What you need to do
Return every entry below exactly as written, minus the pictures.

(Dataset items)
——

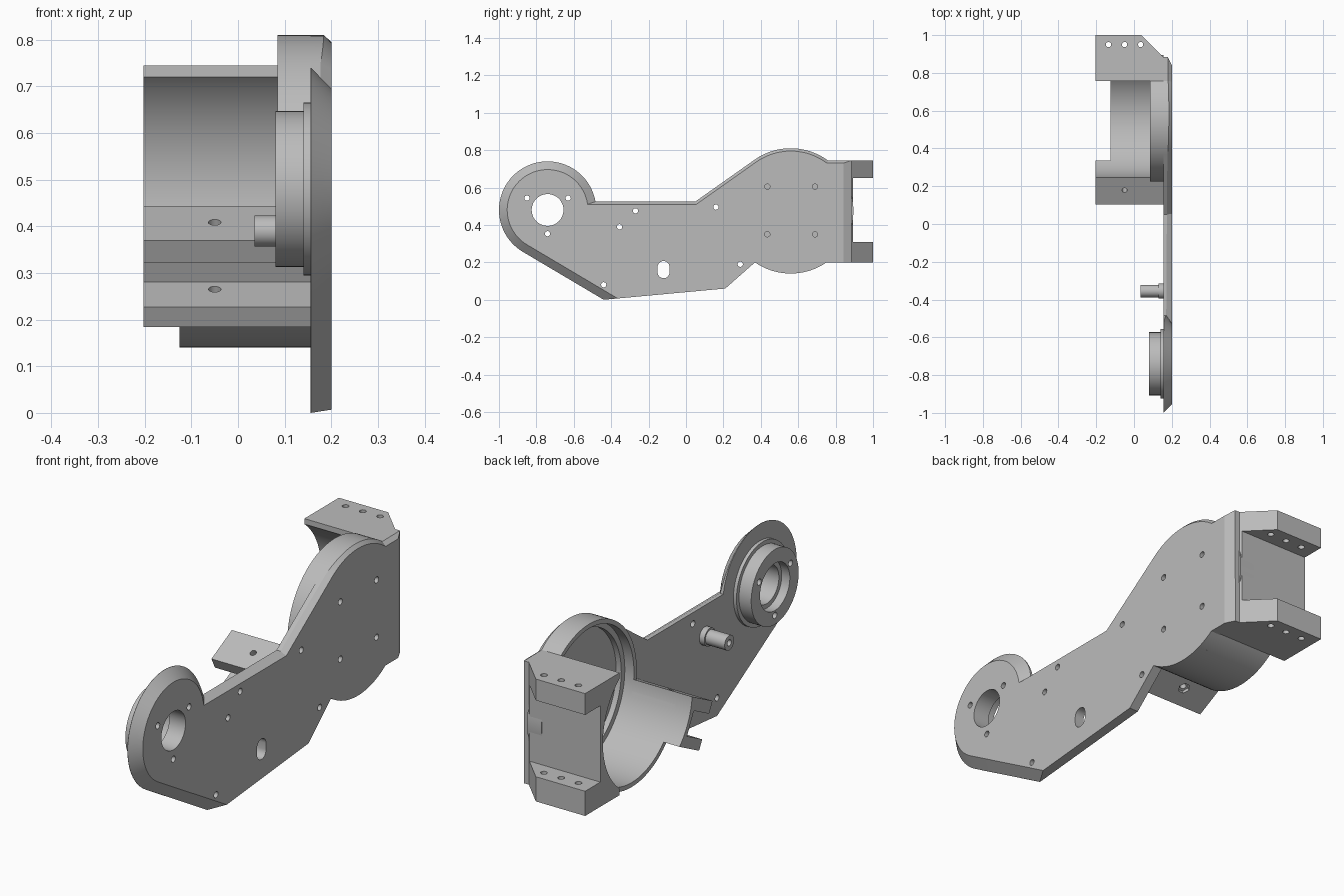
import bpy, bmesh
from math import sin, cos, radians, sqrt
from mathutils import Matrix, Vector

cube = bpy.data.objects.get("Cube")
if cube:
    bpy.data.objects.remove(cube, do_unlink=True)

metal = bpy.data.materials.new("plain_grey")
metal.use_nodes = True
GREY = (0.5, 0.5, 0.5, 1)
metal.diffuse_color = GREY
metal.node_tree.nodes["Principled BSDF"].inputs["Base Color"].default_value = GREY

# Profiles are drawn in (y, z) and extruded along x unless a frame is given
ALONG_X = Matrix(((0, 0, 1, 0), (1, 0, 0, 0), (0, 1, 0, 0), (0, 0, 0, 1)))
ALONG_Z = Matrix.Identity(4)
PIVOT = (-0.74, 0.48)
DRUM = (0.56, 0.475)
INNER, OUTER = 0.315, 0.335
IN_FACE, OUT_FACE = 0.155, 0.2


def arc(c, r, a, b, n):
    angles = [radians(a + (b - a) * i / n) for i in range(n + 1)]
    return [(c[0] + r * cos(t), c[1] + r * sin(t)) for t in angles]


def circle(c, r, n=72):
    return arc(c, r, 0, 360, n)[:-1]


def prism(name, profiles, a, b, frame=ALONG_X):
    bm = bmesh.new()
    for pts in profiles:
        low, high = [[bm.verts.new(frame @ Vector((p, q, t))) for p, q in pts] for t in (a, b)]
        bm.faces.new(low)
        bm.faces.new(high)
        for i in range(len(pts)):
            j = (i + 1) % len(pts)
            bm.faces.new((low[i], low[j], high[j], high[i]))
    bmesh.ops.recalc_face_normals(bm, faces=bm.faces)
    mesh = bpy.data.meshes.new(name)
    bm.to_mesh(mesh)
    bm.free()
    mesh.materials.append(metal)
    obj = bpy.data.objects.new(name, mesh)
    bpy.context.collection.objects.link(obj)
    return obj


def activate(obj):
    bpy.ops.object.select_all(action='DESELECT')
    obj.select_set(True)
    bpy.context.view_layer.objects.active = obj


def cut(obj, *cutters):
    activate(obj)
    for c in cutters:
        mod = obj.modifiers.new("cut", 'BOOLEAN')
        mod.operation, mod.solver, mod.object = 'DIFFERENCE', 'EXACT', c
        bpy.ops.object.modifier_apply(modifier=mod.name)


# Cutters
screw_spots = [(-0.27, 0.475), (-0.355, 0.39), (-0.44, 0.08), (0.16, 0.495), (0.29, 0.19)]
screw_spots += [(y, z) for y in (0.435, 0.69) for z in (0.35, 0.605)]
screw_spots += arc(PIVOT, 0.127, 30, 270, 2)
screws = prism("screw_cutter", [circle(s, 0.014, 20) for s in screw_spots], -0.1, 0.3)
bore = prism("bore_cutter", [circle(PIVOT, 0.085)], -0.1, 0.3)
counterbore = prism("counterbore_cutter", [circle(PIVOT, 0.105)], -0.1, 0.12)
oval = prism("oval_cutter", [arc((-0.12, 0.175), 0.032, 0, 180, 12)
                             + arc((-0.12, 0.147), 0.032, 180, 360, 12)], 0.1, 0.3)
drum = prism("drum_cutter", [circle(DRUM, INNER, 96)], -0.3, IN_FACE)
drum_step = prism("step_cutter", [circle(DRUM, 0.29, 96)], -0.3, 0.3)

# Side plate with chamfered outer edges
outline = (arc(PIVOT, 0.26, 10, 239.4, 48) + [(-0.44, 0), (0.21, 0.06)]
           + arc(DRUM, OUTER, 235.2, 304.8, 20) + [(0.885, 0.2), (0.885, 0.745)]
           + arc(DRUM, OUTER, 53.7, 125.2, 20) + [(0.05, 0.525)])
plate = prism("side_plate", [outline], IN_FACE, OUT_FACE)
bm = bmesh.new()
bm.from_mesh(plate.data)
weight = bm.edges.layers.float.new("bevel_weight_edge")
for e in bm.edges:
    if all(v.co.x > OUT_FACE - 0.001 for v in e.verts):
        mid = (e.verts[0].co + e.verts[1].co) / 2
        if mid.y < -0.45 or mid.y > 0.88:
            e[weight] = 1
        elif mid.z > 0.5:
            e[weight] = 0.34
bm.to_mesh(plate.data)
bm.free()
activate(plate)
bevel = plate.modifiers.new("chamfer", 'BEVEL')
bevel.limit_method, bevel.width, bevel.segments = 'WEIGHT', 0.044, 1
bevel.use_clamp_overlap = False
bpy.ops.object.modifier_apply(modifier=bevel.name)
cut(plate, screws, bore, oval)

# Pivot boss
boss_flange = prism("boss_flange", [circle(PIVOT, 0.185)], 0.14, IN_FACE + 0.001)
boss = prism("pivot_boss", [circle(PIVOT, 0.167)], 0.08, 0.141)
for part in (boss_flange, boss):
    cut(part, screws, bore, counterbore)

# Hollow post
post_base = prism("post_base", [circle((-0.355, 0.39), 0.04, 40)], 0.13, IN_FACE + 0.001)
post_pin = prism("post_pin", [circle((-0.355, 0.39), 0.033, 40)], 0.035, 0.131)
for part in (post_base, post_pin):
    cut(part, screws)

# Drum housing: full rim, inner step and open lower shell
rim = prism("drum_rim", [circle(DRUM, OUTER, 96)], 0.085, IN_FACE + 0.001)
cut(rim, drum)
step = prism("drum_step", [circle(DRUM, 0.325, 96)], 0.13, IN_FACE + 0.001)
cut(step, drum_step)
shell = prism("drum_shell", [arc(DRUM, OUTER, 195, 322.5, 34) + arc(DRUM, INNER, 322.5, 195, 34)],
              -0.125, 0.086)

# Forked clamp pointing out from the drum centre
slope = radians(207)
U = Vector((0, cos(slope), sin(slope)))
V = Vector((0, sin(slope), -cos(slope)))
clamp_frame = Matrix.Translation((0, *DRUM)) @ Matrix((U, V, (1, 0, 0))).transposed().to_4x4()
bolt_frame = Matrix.Translation((0, *DRUM)) @ Matrix(((1, 0, 0), U, V)).transposed().to_4x4()


def rect(a, b, c, d):
    return [(a, c), (b, c), (b, d), (a, d)]


clamp = prism("fork_clamp", [rect(0.25, 0.455, -0.095, 0.114)], -0.203, IN_FACE, clamp_frame)
slot = prism("slot_cutter", [rect(OUTER, 0.6, -0.047, 0.06)], -0.3, 0.3, clamp_frame)
bolt = prism("bolt_cutter", [circle((-0.05, 0.37), 0.0135, 20)], -0.2, 0.2, bolt_frame)
nut = prism("nut_cutter", [circle((-0.05, 0.37), 0.026, 6)], -0.2, -0.08, bolt_frame)
cut(clamp, drum, slot, bolt, nut)

# Rear bracket with a notch between two drilled prongs
bracket = prism("rear_bracket", [[(-0.203, 0.757), (IN_FACE, 0.757), (IN_FACE, 0.885),
                                  (0.04, 1), (-0.203, 1)]], 0.2, 0.745, ALONG_Z)
notch = prism("notch_cutter", [rect(0.893, 1.2, 0.31, 0.65)], -0.4, 0.4)
prong_holes = prism("prong_cutter", [circle((x, 0.95), 0.014, 20) for x in (-0.135, -0.05, 0.035)],
                    -0.1, 1, ALONG_Z)
cut(bracket, drum, notch, prong_holes)

# Remove cutters and shade
for obj in list(bpy.context.collection.objects):
    if obj.name.endswith("_cutter"):
        bpy.data.objects.remove(obj, do_unlink=True)
for obj in (plate, boss_flange, boss, post_base, post_pin, rim, step, shell, clamp, bracket):
    activate(obj)
    bpy.ops.object.shade_smooth_by_angle(angle=radians(25))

——

Task solution
import bpy, bmesh
from math import sin, cos, radians, sqrt
from mathutils import Matrix, Vector

cube = bpy.data.objects.get("Cube")
if cube:
    bpy.data.objects.remove(cube, do_unlink=True)

metal = bpy.data.materials.new("plain_grey")
metal.use_nodes = True
GREY = (0.5, 0.5, 0.5, 1)
metal.diffuse_color = GREY
metal.node_tree.nodes["Principled BSDF"].inputs["Base Color"].default_value = GREY

# Profiles are drawn in (y, z) and extruded along x unless a frame is given
ALONG_X = Matrix(((0, 0, 1, 0), (1, 0, 0, 0), (0, 1, 0, 0), (0, 0, 0, 1)))
ALONG_Z = Matrix.Identity(4)
PIVOT = (-0.74, 0.48)
DRUM = (0.56, 0.475)
INNER, OUTER = 0.315, 0.335
IN_FACE, OUT_FACE = 0.155, 0.2


def arc(c, r, a, b, n):
    angles = [radians(a + (b - a) * i / n) for i in range(n + 1)]
    return [(c[0] + r * cos(t), c[1] + r * sin(t)) for t in angles]


def circle(c, r, n=72):
    return arc(c, r, 0, 360, n)[:-1]


def prism(name, profiles, a, b, frame=ALONG_X):
    bm = bmesh.new()
    for pts in profiles:
        low, high = [[bm.verts.new(frame @ Vector((p, q, t))) for p, q in pts] for t in (a, b)]
        bm.faces.new(low)
        bm.faces.new(high)
        for i in range(len(pts)):
            j = (i + 1) % len(pts)
            bm.faces.new((low[i], low[j], high[j], high[i]))
    bmesh.ops.recalc_face_normals(bm, faces=bm.faces)
    mesh = bpy.data.meshes.new(name)
    bm.to_mesh(mesh)
    bm.free()
    mesh.materials.append(metal)
    obj = bpy.data.objects.new(name, mesh)
    bpy.context.collection.objects.link(obj)
    return obj


def activate(obj):
    bpy.ops.object.select_all(action='DESELECT')
    obj.select_set(True)
    bpy.context.view_layer.objects.active = obj


def cut(obj, *cutters):
    activate(obj)
    for c in cutters:
        mod = obj.modifiers.new("cut", 'BOOLEAN')
        mod.operation, mod.solver, mod.object = 'DIFFERENCE', 'EXACT', c
        bpy.ops.object.modifier_apply(modifier=mod.name)


# Cutters
screw_spots = [(-0.27, 0.475), (-0.355, 0.39), (-0.44, 0.08), (0.16, 0.495), (0.29, 0.19)]
screw_spots += [(y, z) for y in (0.435, 0.69) for z in (0.35, 0.605)]
screw_spots += arc(PIVOT, 0.127, 30, 270, 2)
screws = prism("screw_cutter", [circle(s, 0.014, 20) for s in screw_spots], -0.1, 0.3)
bore = prism("bore_cutter", [circle(PIVOT, 0.085)], -0.1, 0.3)
counterbore = prism("counterbore_cutter", [circle(PIVOT, 0.105)], -0.1, 0.12)
oval = prism("oval_cutter", [arc((-0.12, 0.175), 0.032, 0, 180, 12)
                             + arc((-0.12, 0.147), 0.032, 180, 360, 12)], 0.1, 0.3)
drum = prism("drum_cutter", [circle(DRUM, INNER, 96)], -0.3, IN_FACE)
drum_step = prism("step_cutter", [circle(DRUM, 0.29, 96)], -0.3, 0.3)

# Side plate with chamfered outer edges
outline = (arc(PIVOT, 0.26, 10, 239.4, 48) + [(-0.44, 0), (0.21, 0.06)]
           + arc(DRUM, OUTER, 235.2, 304.8, 20) + [(0.885, 0.2), (0.885, 0.745)]
           + arc(DRUM, OUTER, 53.7, 125.2, 20) + [(0.05, 0.525)])
plate = prism("side_plate", [outline], IN_FACE, OUT_FACE)
bm = bmesh.new()
bm.from_mesh(plate.data)
weight = bm.edges.layers.float.new("bevel_weight_edge")
for e in bm.edges:
    if all(v.co.x > OUT_FACE - 0.001 for v in e.verts):
        mid = (e.verts[0].co + e.verts[1].co) / 2
        if mid.y < -0.45 or mid.y > 0.88:
            e[weight] = 1
        elif mid.z > 0.5:
            e[weight] = 0.34
bm.to_mesh(plate.data)
bm.free()
activate(plate)
bevel = plate.modifiers.new("chamfer", 'BEVEL')
bevel.limit_method, bevel.width, bevel.segments = 'WEIGHT', 0.044, 1
bevel.use_clamp_overlap = False
bpy.ops.object.modifier_apply(modifier=bevel.name)
cut(plate, screws, bore, oval)

# Pivot boss
boss_flange = prism("boss_flange", [circle(PIVOT, 0.185)], 0.14, IN_FACE + 0.001)
boss = prism("pivot_boss", [circle(PIVOT, 0.167)], 0.08, 0.141)
for part in (boss_flange, boss):
    cut(part, screws, bore, counterbore)

# Hollow post
post_base = prism("post_base", [circle((-0.355, 0.39), 0.04, 40)], 0.13, IN_FACE + 0.001)
post_pin = prism("post_pin", [circle((-0.355, 0.39), 0.033, 40)], 0.035, 0.131)
for part in (post_base, post_pin):
    cut(part, screws)

# Drum housing: full rim, inner step and open lower shell
rim = prism("drum_rim", [circle(DRUM, OUTER, 96)], 0.085, IN_FACE + 0.001)
cut(rim, drum)
step = prism("drum_step", [circle(DRUM, 0.325, 96)], 0.13, IN_FACE + 0.001)
cut(step, drum_step)
shell = prism("drum_shell", [arc(DRUM, OUTER, 195, 322.5, 34) + arc(DRUM, INNER, 322.5, 195, 34)],
              -0.125, 0.086)

# Forked clamp pointing out from the drum centre
slope = radians(207)
U = Vector((0, cos(slope), sin(slope)))
V = Vector((0, sin(slope), -cos(slope)))
clamp_frame = Matrix.Translation((0, *DRUM)) @ Matrix((U, V, (1, 0, 0))).transposed().to_4x4()
bolt_frame = Matrix.Translation((0, *DRUM)) @ Matrix(((1, 0, 0), U, V)).transposed().to_4x4()


def rect(a, b, c, d):
    return [(a, c), (b, c), (b, d), (a, d)]


clamp = prism("fork_clamp", [rect(0.25, 0.455, -0.095, 0.114)], -0.203, IN_FACE, clamp_frame)
slot = prism("slot_cutter", [rect(OUTER, 0.6, -0.047, 0.06)], -0.3, 0.3, clamp_frame)
bolt = prism("bolt_cutter", [circle((-0.05, 0.37), 0.0135, 20)], -0.2, 0.2, bolt_frame)
nut = prism("nut_cutter", [circle((-0.05, 0.37), 0.026, 6)], -0.2, -0.08, bolt_frame)
cut(clamp, drum, slot, bolt, nut)

# Rear bracket with a notch between two drilled prongs
bracket = prism("rear_bracket", [[(-0.203, 0.757), (IN_FACE, 0.757), (IN_FACE, 0.885),
                                  (0.04, 1), (-0.203, 1)]], 0.2, 0.745, ALONG_Z)
notch = prism("notch_cutter", [rect(0.893, 1.2, 0.31, 0.65)], -0.4, 0.4)
prong_holes = prism("prong_cutter", [circle((x, 0.95), 0.014, 20) for x in (-0.135, -0.05, 0.035)],
                    -0.1, 1, ALONG_Z)
cut(bracket, drum, notch, prong_holes)

# Remove cutters and shade
for obj in list(bpy.context.collection.objects):
    if obj.name.endswith("_cutter"):
        bpy.data.objects.remove(obj, do_unlink=True)
for obj in (plate, boss_flange, boss, post_base, post_pin, rim, step, shell, clamp, bracket):
    activate(obj)
    bpy.ops.object.shade_smooth_by_angle(angle=radians(25))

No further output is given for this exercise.